## Task directions
Each line below with the word "rear" needs to be copied.

-- Data records follows --

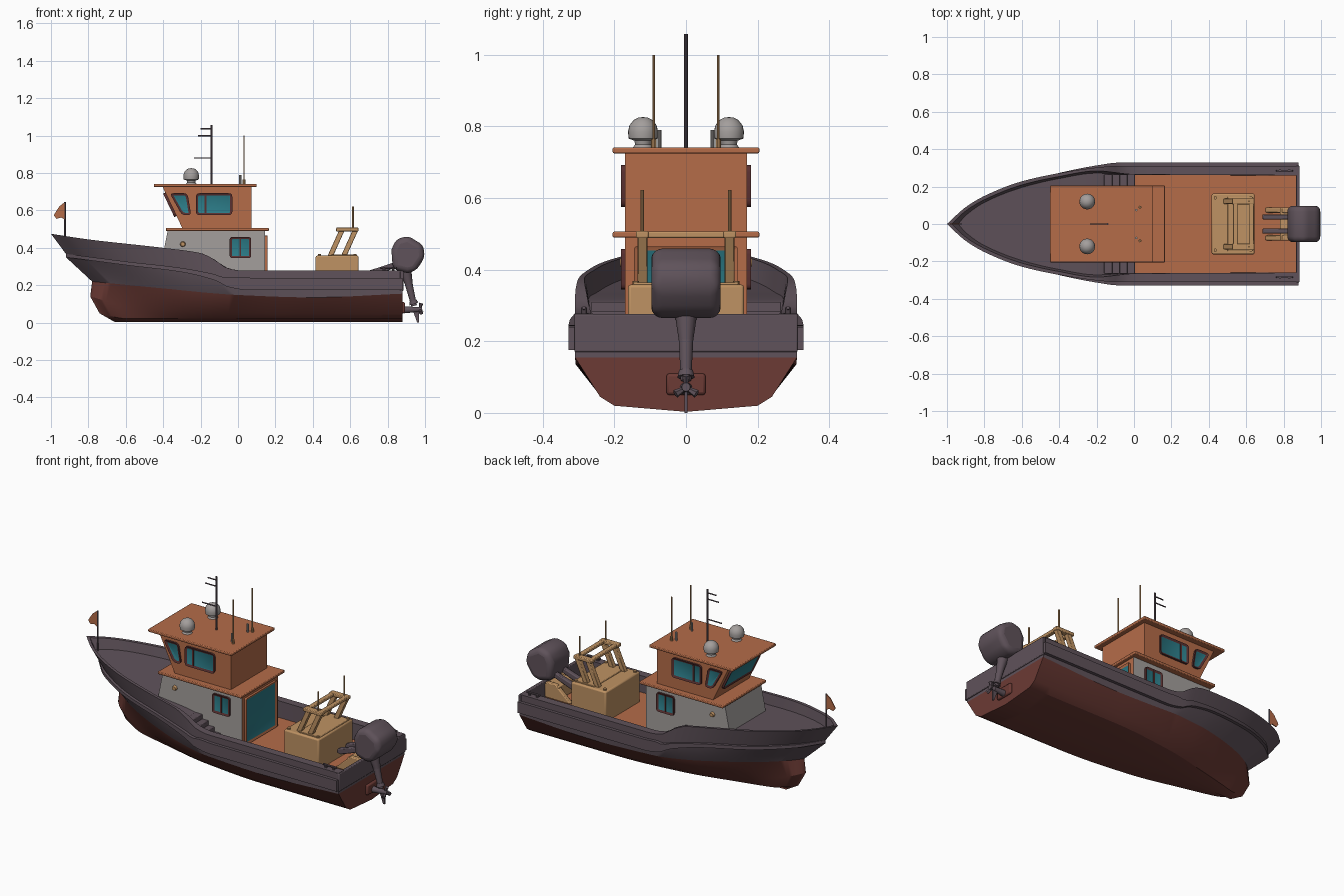
import bpy, bmesh, math
from mathutils import Vector, Matrix

if "Cube" in bpy.data.objects:
    bpy.data.objects.remove(bpy.data.objects["Cube"])

def mat(name, c):
    m = bpy.data.materials.new(name)
    m.diffuse_color = (*c, 1)
    m.use_nodes = True
    m.node_tree.nodes["Principled BSDF"].inputs["Base Color"].default_value = m.diffuse_color
    return m

HULL = mat("slate_purple", (0.115, 0.085, 0.103))
RED = mat("antifoul_red", (0.15, 0.043, 0.035))
ORANGE = mat("burnt_orange", (0.46, 0.15, 0.066))
TAN = mat("tan", (0.52, 0.29, 0.125))
TEAL = mat("teal_glass", (0.025, 0.2, 0.245))
GREY = mat("warm_grey", (0.37, 0.345, 0.335))
FRAME = mat("maroon_frame", (0.1, 0.03, 0.03))

def finish(name, bm, mats, bevel=0, seg=2, mirror=False, angle=35):
    me = bpy.data.meshes.new(name)
    bm.to_mesh(me)
    bm.free()
    ob = bpy.data.objects.new(name, me)
    bpy.context.collection.objects.link(ob)
    for m in mats:
        me.materials.append(m)
    if mirror:
        ob.modifiers.new("mirror", 'MIRROR').use_axis = (False, True, False)
    if bevel:
        b = ob.modifiers.new("bevel", 'BEVEL')
        b.width, b.segments = bevel, seg
    bpy.ops.object.select_all(action='DESELECT')
    ob.select_set(True)
    bpy.context.view_layer.objects.active = ob
    bpy.ops.object.shade_smooth_by_angle(angle=math.radians(angle))
    return ob

def block(name, x0, x1, y0, y1, z0, z1, m, bevel=0, mirror=False):
    return prism(name, [(x0, z0), (x1, z0), (x1, z1), (x0, z1)], y0, y1, m, bevel, mirror=mirror)

def prism(name, pts, y0, y1, m, bevel=0, seg=2, mirror=False, rear=None, angle=35):
    # side-view outline extruded across the boat; rear = material for aft faces
    bm = bmesh.new()
    f = bm.faces.new([bm.verts.new((x, y0, z)) for x, z in pts])
    r = bmesh.ops.extrude_face_region(bm, geom=[f], use_keep_orig=True)
    bmesh.ops.translate(bm, vec=(0, y1 - y0, 0), verts=[v for v in r['geom'] if isinstance(v, bmesh.types.BMVert)])
    bmesh.ops.recalc_face_normals(bm, faces=bm.faces)
    if rear:
        for f in bm.faces:
            f.material_index = int(f.normal.x > 0.9)
    return finish(name, bm, [m] + ([rear] if rear else []), bevel, seg, mirror, angle)

def rod(name, p, q, r, m, r2=None, n=10, mirror=False):
    p, q = Vector(p), Vector(q)
    bm = bmesh.new()
    rot = (q - p).to_track_quat('Z', 'Y').to_matrix().to_4x4()
    bmesh.ops.create_cone(bm, cap_ends=True, segments=n, radius1=r, radius2=r if r2 is None else r2,
                          depth=(q - p).length, matrix=Matrix.Translation((p + q) / 2) @ rot)
    return finish(name, bm, [m], mirror=mirror)

def window(name, pts, n, rad=0.015, rim=0.012, frame=FRAME, mirror=False):
    # rounded frame with recessed glass
    n, pts, out = Vector(n).normalized(), [Vector(p) for p in pts], []
    for i, p in enumerate(pts):
        a = p + (pts[i - 1] - p).normalized() * rad
        b = p + (pts[(i + 1) % len(pts)] - p).normalized() * rad
        out += [a.lerp(p, t).lerp(p.lerp(b, t), t) for t in (0, .33, .67, 1)]
    bm = bmesh.new()
    f = bm.faces.new([bm.verts.new(p) for p in out])
    f.normal_update()
    if f.normal.dot(n) < 0:
        f.normal_flip()
    r = bmesh.ops.extrude_face_region(bm, geom=[f], use_keep_orig=True)
    bmesh.ops.translate(bm, vec=n * 0.013, verts=[v for v in r['geom'] if isinstance(v, bmesh.types.BMVert)])
    top = [g for g in r['geom'] if isinstance(g, bmesh.types.BMFace)][0]
    bmesh.ops.recalc_face_normals(bm, faces=bm.faces)
    bmesh.ops.inset_individual(bm, faces=[top], thickness=rim, depth=-0.006)
    top.material_index = 1
    return finish(name, bm, [frame, TEAL], mirror=mirror)

def curve(tab, x):
    # monotone cubic through (x, value) points
    n = len(tab)
    d = [(tab[i + 1][1] - tab[i][1]) / (tab[i + 1][0] - tab[i][0]) for i in range(n - 1)]
    s = [d[0]] + [2 * a * b / (a + b) if a * b > 0 else 0 for a, b in zip(d, d[1:])] + [d[-1]]
    for i in range(n - 1):
        if x <= tab[i + 1][0] or i == n - 2:
            h = tab[i + 1][0] - tab[i][0]
            t = (x - tab[i][0]) / h
            return ((2*t**3 - 3*t*t + 1) * tab[i][1] + (t**3 - 2*t*t + t) * h * s[i]
                    + (3*t*t - 2*t**3) * tab[i + 1][1] + (t**3 - t*t) * h * s[i + 1])

# Hull: lengthwise lines lofted from keel to deck centre
END = 0.88
sheer_z = [(-1, .475), (-.8, .445), (-.4, .4), (-.2, .372), (-.13, .34), (-.06, .293), (.02, .278), (END, .278)]
rail_y = [(-.92, 0), (-.8, .1), (-.6, .2), (-.4, .255), (-.2, .295), (-.08, .31), (END, .31)]
rail_z = [(-.92, .35), (-.58, .305), (-.3, .27), (-.12, .225), (-.05, .19), (.05, .175), (END, .175)]
rail_h = [(-.92, .018), (-.3, .022), (-.1, .035), (0, .065), (END, .065)]
deck_z = [(-.94, .41), (-.4, .34), (-.16, .31), (0, .18), (END, .18)]
top_z = [(x, curve(rail_z, x) + curve(rail_h, x)) for x in [-.92 + .05 * i for i in range(37)]]
rows = [
    ([(-.66, 0), (END, 0)], [(-.66, .004), (END, .003)], 0),
    ([(-.74, 0), (-.6, .05), (-.4, .1), (-.1, .165), (.3, .2), (END, .2)], [(-.74, .05), (-.6, .022), (END, .02)], 0),
    ([(-.79, 0), (-.74, .045), (-.6, .085), (-.4, .145), (-.1, .21), (.3, .24), (END, .24)],
     [(-.79, .14), (-.6, .09), (-.2, .055), (END, .045)], 0),
    ([(-.78, 0), (-.72, .055), (-.6, .13), (-.4, .215), (-.2, .275), (0, .305), (END, .31)],
     [(-.78, .22), (-.42, .185), (0, .148), (.4, .135), (END, .155)], 0),
    (rail_y, rail_z, 0), (rail_y, rail_z, .018), (rail_y, top_z, .018), (rail_y, top_z, 0),
    ([(-1, 0), (-.9, .09), (-.8, .15), (-.6, .228), (-.4, .272), (-.2, .302), (-.1, .31), (END, .31)], sheer_z, 0),
    ([(-.975, 0), (-.9, .07), (-.8, .13), (-.6, .209), (-.4, .254), (-.2, .284), (0, .265), (END, .26)], sheer_z, 0),
    ([(-.94, 0), (-.9, .045), (-.8, .115), (-.6, .195), (-.4, .243), (-.2, .272), (0, .262), (END, .26)], deck_z, 0),
    ([(-.94, 0), (END, 0)], deck_z, 0)]
bm = bmesh.new()
N = 64
grid = []
for ty, tz, off in rows:
    xs, line = ty[0][0], []
    for i in range(N + 1):
        x = xs + (END - xs) * (i / N) ** 1.35
        y = curve(ty, x) + off * min(1, (x - xs) * 10)
        line.append(bm.verts.new((x, -max(y, 0), curve(tz, x))))
    grid.append(line)
for j in range(len(rows) - 1):
    for i in range(N):
        f = bm.faces.new((grid[j][i], grid[j][i + 1], grid[j + 1][i + 1], grid[j + 1][i]))
        f.material_index = 1 if j < 3 else 2 if j == 10 and f.calc_center_median().x > 0 else 0
mid = bm.verts.new((END, 0, .155))
bm.faces.new([mid] + [grid[j][N] for j in (3, 2, 1, 0)]).material_index = 1
bm.faces.new([grid[j][N] for j in range(11, 2, -1)] + [mid])
bmesh.ops.remove_doubles(bm, verts=bm.verts, dist=1e-5)
finish("hull", bm, [HULL, RED, ORANGE], mirror=True, angle=28)
block("transom_bulwark", .866, .886, -.312, .312, .17, .276, HULL, .004)
block("transom_pad", .87, .893, -.055, .055, .05, .11, RED, .008)
for k in range(4):
    block(f"side_step_{k+1}", -.16 + .04 * k, -.115 + .04 * k, .165, .265, .18, .31 - .027 * k, HULL, .003, mirror=True)
for x in (.78, .83):
    rod("stern_cleat", (x, .285, .275), (x, .285, .295), .008, HULL, mirror=True)
block("cleat_bar", .76, .85, .28, .29, .288, .298, HULL, .003, mirror=True)

# Lower cabin
prism("lower_cabin", [(-.435, .2), (.145, .17), (.145, .495), (-.375, .495)], -.17, .17, GREY, rear=ORANGE)
block("lower_cabin_roof", -.385, .165, -.205, .205, .49, .506, ORANGE, .004)
window("cabin_door", [(.145, -.145, .19), (.145, .145, .19), (.145, .145, .465), (.145, -.145, .465)], (1, 0, 0),
       .008, .012, ORANGE)
window("lower_side_window", [(-.045, .168, .345), (.07, .168, .345), (.07, .168, .458), (-.045, .168, .458)],
       (0, 1, 0), mirror=True)
block("lower_window_bar", .008, .016, .17, .18, .355, .45, FRAME, mirror=True)
rod("side_lamp", (-.295, .168, .42), (-.295, .184, .42), .015, TAN, .011, 16, True)

# Wheelhouse
prism("wheelhouse", [(-.295, .5), (.072, .5), (.072, .73), (-.405, .73)], -.17, .17, ORANGE)
block("wheelhouse_roof", -.45, .1, -.205, .205, .725, .741, ORANGE, .004)
window("wheelhouse_side_window", [(-.225, .168, .575), (-.03, .168, .575), (-.03, .168, .692), (-.225, .168, .692)],
       (0, 1, 0), .02, mirror=True)
block("side_window_bar", -.178, -.168, .17, .18, .585, .682, FRAME, mirror=True)
window("wheelhouse_corner_window", [(-.3, .168, .575), (-.25, .168, .575), (-.27, .168, .692), (-.365, .168, .692)],
       (0, 1, 0), .02, mirror=True)
fx = lambda z: -.295 - (z - .5) * .11 / .23
window("windscreen", [(fx(z), y, z) for y, z in ((-.14, .57), (.14, .57), (.14, .695), (-.14, .695))],
       (-.9, 0, -.43), .02)

# Radar domes, mast and aerials
bm = bmesh.new()
prof = [(.03, .738), (.022, .75), (.024, .76), (.04, .766), (.042, .785), (.038, .803), (.026, .818), (.012, .825), (0, .826)]
ring = [bm.verts.new((-.25 + r, .12, z)) for r, z in prof]
edges = [bm.edges.new(e) for e in zip(ring, ring[1:])]
bmesh.ops.spin(bm, geom=ring + edges, cent=(-.25, .12, 0), axis=(0, 0, 1), angle=math.tau, steps=24)
bmesh.ops.remove_doubles(bm, verts=bm.verts, dist=1e-5)
bmesh.ops.recalc_face_normals(bm, faces=bm.faces)
finish("radar_dome", bm, [GREY], mirror=True, angle=40)
rod("mast", (-.142, 0, .735), (-.142, 0, 1.058), .0055, HULL)
for z, x in ((.88, -.235), (1.0, -.215), (1.037, -.2)):
    rod("mast_arm", (-.14, 0, z), (x, 0, z), .0035, HULL)
rod("aerial", (.032, .09, .735), (.032, .09, 1.0), .004, TAN, mirror=True)
rod("short_aerial", (.012, .074, .735), (.012, .074, .79), .006, GREY, mirror=True)
rod("aerial_foot", (.032, .09, .738), (.032, .09, .765), .008, TAN, mirror=True)

# Bow flag
rod("flag_pole", (-.925, 0, .4), (-.925, 0, .645), .0045, HULL)
prism("flag", [(-.925, .645), (-.955, .622), (-.985, .575), (-.97, .555), (-.945, .562), (-.925, .55)], -.003, .003, ORANGE)

# Deck locker with gantry
block("deck_locker", .415, .645, -.162, .162, .17, .358, TAN, .008)
block("locker_hatch", .5, .635, -.145, .145, .355, .364, TAN, .003)
for x in (.435, .625):
    rod("locker_knob", (x, .14, .355), (x, .14, .368), .009, TAN, mirror=True)
for x in (.478, .55):
    prism("gantry_leg", [(x, .355), (x + .03, .355), (x + .093, .495), (x + .063, .495)], .108, .135, TAN, .003, mirror=True)
block("gantry_side_beam", .525, .645, .105, .14, .488, .508, TAN, .004, mirror=True)
for x in (.53, .615):
    block("gantry_cross_beam", x, x + .026, -.14, .14, .489, .507, TAN, .004)
rod("gantry_pole", (.615, .122, .5), (.615, .122, .622), .0045, TAN, mirror=True)

# Outboard motor
prism("motor_cowl", [(.82, .39), (.845, .445), (.909, .464), (.99, .415), (1.0, .35), (.95, .275), (.905, .265), (.828, .285)],
      -.097, .097, HULL, .03, 4, angle=60)
rod("motor_neck", (.893, 0, .29), (.915, 0, .2), .033, HULL, .02, 16)
rod("motor_leg", (.912, 0, .21), (.942, 0, .09), .021, HULL, .015, 14)
rod("motor_collar", (.935, 0, .118), (.941, 0, .1), .02, HULL, .024, 14)
rod("gear_case", (.89, 0, .068), (.985, 0, .072), .018, HULL, .012, 14)
prism("skeg", [(.935, .065), (.968, .065), (.968, 0), (.958, 0)], -.004, .004, HULL)
for k in range(3):
    a = math.radians(90 + 120 * k)
    rod("propeller_blade", (.97, 0, .07), (.98, .034 * math.cos(a), .07 + .034 * math.sin(a)), .005, HULL, .012, 6)
prism("motor_arm", [(.685, .25), (.71, .245), (.86, .3), (.86, .33), (.69, .275)], .025, .052, HULL, .005, mirror=True)
prism("motor_bracket", [(.7, .18), (.865, .18), (.865, .27), (.8, .27)], .06, .088, TAN, .005, mirror=True)
block("bracket_plate", .78, .87, -.088, .088, .18, .262, TAN, .005)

-- Data records concluded --

## Worked solution
def prism(name, pts, y0, y1, m, bevel=0, seg=2, mirror=False, rear=None, angle=35):
    # side-view outline extruded across the boat; rear = material for aft faces
    if rear:
    return finish(name, bm, [m] + ([rear] if rear else []), bevel, seg, mirror, angle)
prism("lower_cabin", [(-.435, .2), (.145, .17), (.145, .495), (-.375, .495)], -.17, .17, GREY, rear=ORANGE)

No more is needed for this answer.